Singapore is the EU’s fifth biggest agri-food export market in Asia and the new trade agreement has the further advantage of protecting 138 EU Geographical Indications. The agreement also touches on matters relating to public procurement, competition and sustainable development.
Singapore has embraced the digital industrial transformation over recent years and the country offers opportunities in various industry 4.0 sectors and in sustainable innovation. Outreach campaigns are now essential to ensure that small and medium-sized enterprises can gain maximum benefit from the agreement.
As requested by the European Parliament in its February 2019 resolution, trade and sustainable development are key areas for action during implementation.

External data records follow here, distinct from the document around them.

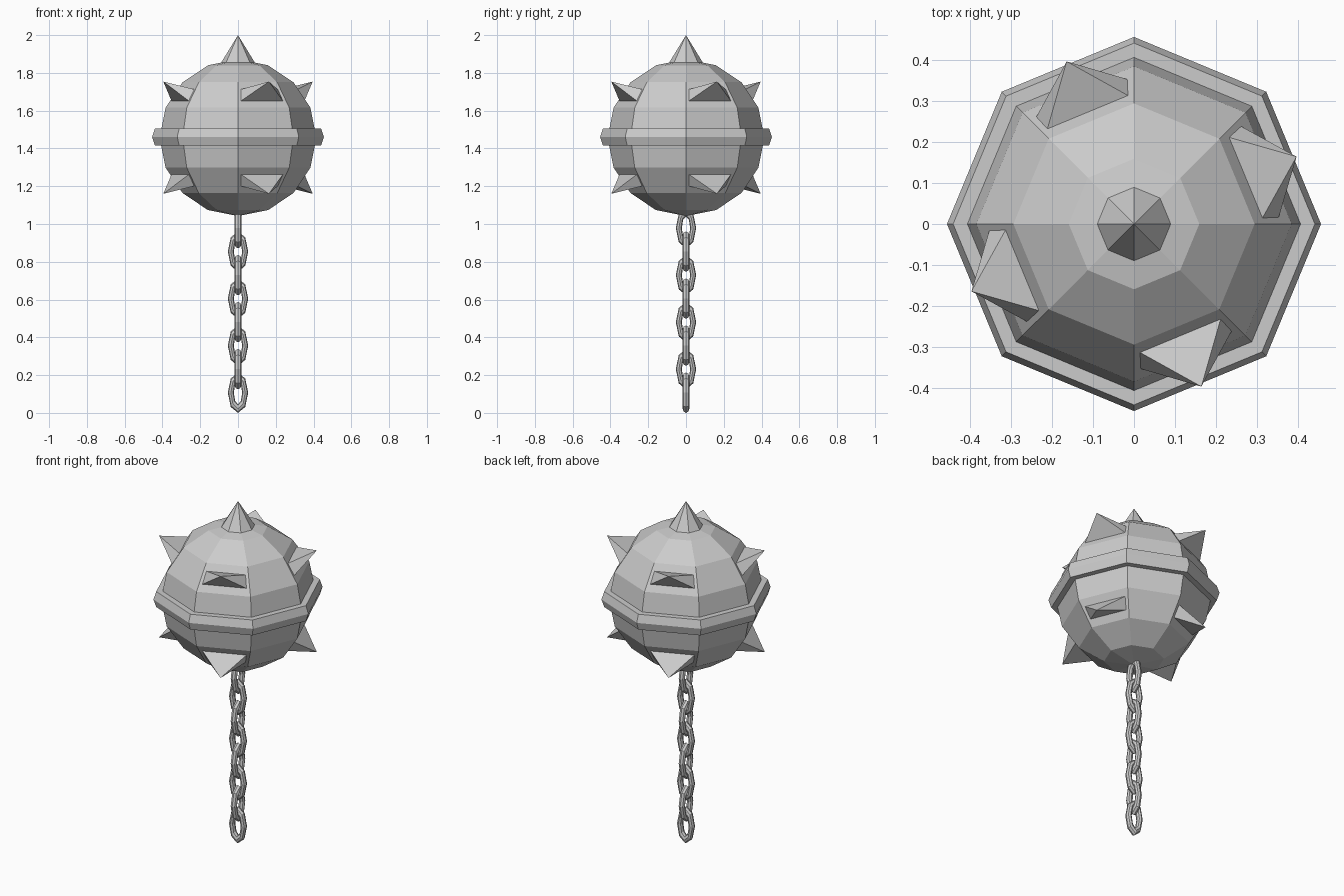
import bpy, bmesh
from math import sin, cos, pi, radians
from mathutils import Vector

if "Cube" in bpy.data.objects:
    bpy.data.objects.remove(bpy.data.objects["Cube"])

CZ, R = 1.457, 0.415      # ball centre height and radius


def make_object(name, verts, faces):
    mesh = bpy.data.meshes.new(name)
    mesh.from_pydata(verts, [], faces)
    bm = bmesh.new()
    bm.from_mesh(mesh)
    bmesh.ops.recalc_face_normals(bm, faces=bm.faces)
    bm.to_mesh(mesh)
    bm.free()
    ob = bpy.data.objects.new(name, mesh)
    bpy.context.collection.objects.link(ob)
    return ob


def grid_faces(n, m):
    """Quads of a closed n by m loop grid."""
    return [(i * m + j, (i + 1) % n * m + j, (i + 1) % n * m + (j + 1) % m, i * m + (j + 1) % m)
            for i in range(n) for j in range(m)]


# faceted ball
bpy.ops.mesh.primitive_uv_sphere_add(segments=8, ring_count=8, radius=R, location=(0, 0, CZ))
bpy.context.object.name = "ball"

# band around the middle
profile = [(0.38, -0.045), (0.44, -0.045), (0.455, 0), (0.44, 0.045), (0.38, 0.045)]
verts = [(r * cos(i * pi / 4), r * sin(i * pi / 4), 1.461 + z) for i in range(8) for r, z in profile]
make_object("equator_band", verts, grid_faces(8, 5))

# top spike
bpy.ops.mesh.primitive_cone_add(vertices=8, radius1=0.092, radius2=0, depth=0.15, location=(0, 0, 1.925))
bpy.context.object.name = "top_spike"


# side spikes, each a pyramid grown from an inset face of the ball
def ball_point(azimuth, lat):
    return Vector((R * cos(lat) * cos(azimuth), R * cos(lat) * sin(azimuth), R * sin(lat)))


def side_spike(name, face, side):
    a, b = radians(45 * face), radians(45 * (face + 1))
    lo, hi = radians(22.5), radians(45)
    rows = [(ball_point(a, l), ball_point(b, l)) for l in (lo, hi)]
    base = []
    for t, order in ((0.27, (0.065, 0.935)), (0.72, (0.935, 0.065))):
        left = rows[0][0].lerp(rows[1][0], t)
        right = rows[0][1].lerp(rows[1][1], t)
        base += [left.lerp(right, s) for s in order]
    mid = (a + b) / 2
    tip = Vector((0.428 * cos(mid), 0.428 * sin(mid), 0.297))
    pts = [(p.x, p.y, CZ + side * p.z) for p in base + [tip]]
    make_object(name, pts, [(0, 1, 2, 3), (0, 1, 4), (1, 2, 4), (2, 3, 4), (3, 0, 4)])


for face in (0, 2, 4, 6):
    side_spike(f"upper_spike_{face // 2 + 1}", face, 1)
    side_spike(f"lower_spike_{face // 2 + 1}", face, -1)

# chain of elongated links, every other one turned a quarter
for k in range(8):
    verts = []
    for i in range(8):
        u = i * pi / 4
        for j in range(8):
            v = j * pi / 4
            x = (0.038 + 0.016 * cos(v)) * cos(u)
            z = (0.084 + 0.023 * cos(v)) * sin(u) + 0.107 + 0.1245 * k
            y = 0.018 * sin(v)
            verts.append((x, y, z) if k % 2 == 0 else (-y, x, z))
    make_object(f"chain_link_{k + 1}", verts, grid_faces(8, 8))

The agreement includes very important commitments to pursue ratification of the eight Core Conventions of the International Labour Organisation (ILO), to implement the Paris Agreement on climate change, to conserve and sustainably manage natural resources, as well as contributing to corporate social responsibility and the promotion of vital green technologies.
"The trade agreement will certainly strengthen EU economic relations with Singapore. It should also have a ‘catalytic effect’ on EU-ASEAN relations more widely"
The European Parliament will continue to push the Singaporean government to move towards the ratification of the three missing ILO Core Conventions: freedom of association and protection of the right to organise, discrimination (employment and occupation) and abolition of forced labour.
It is also crucial that we continue looking for ways to increase the enforceability and impact of the Trade and Sustainable Development chapter, particularly in light of the 2017 European Court of Justice’s Opinion on the Singapore trade agreement.
The Court concluded that parties could terminate or suspend the liberalisation provided in the agreement for breaches of labour and environmental provisions. In this context, the European Parliament should, in the interest of businesses, workers and consumers, fully explore the new role of the Chief Trade Enforcement Officer.
In conclusion, Singapore is an important partner who believes in a multilateral rules-based order. One with whom the EU can cooperate in many areas, including sustainability and the digital agenda. The trade agreement will certainly strengthen EU economic relations with Singapore.
It should also have a ‘catalytic effect’ on EU-ASEAN relations more widely. The deal offers numerous opportunities that now have to be used for mutual gains. Singapore is known for taking its international commitments seriously. We therefore expect a full and efficient implementation of the agreement.
The European Parliament will ensure regular follow-up to ensure that this trade agreement truly works for small and medium-sized enterprises and that labour and environmental commitments are translated into practice.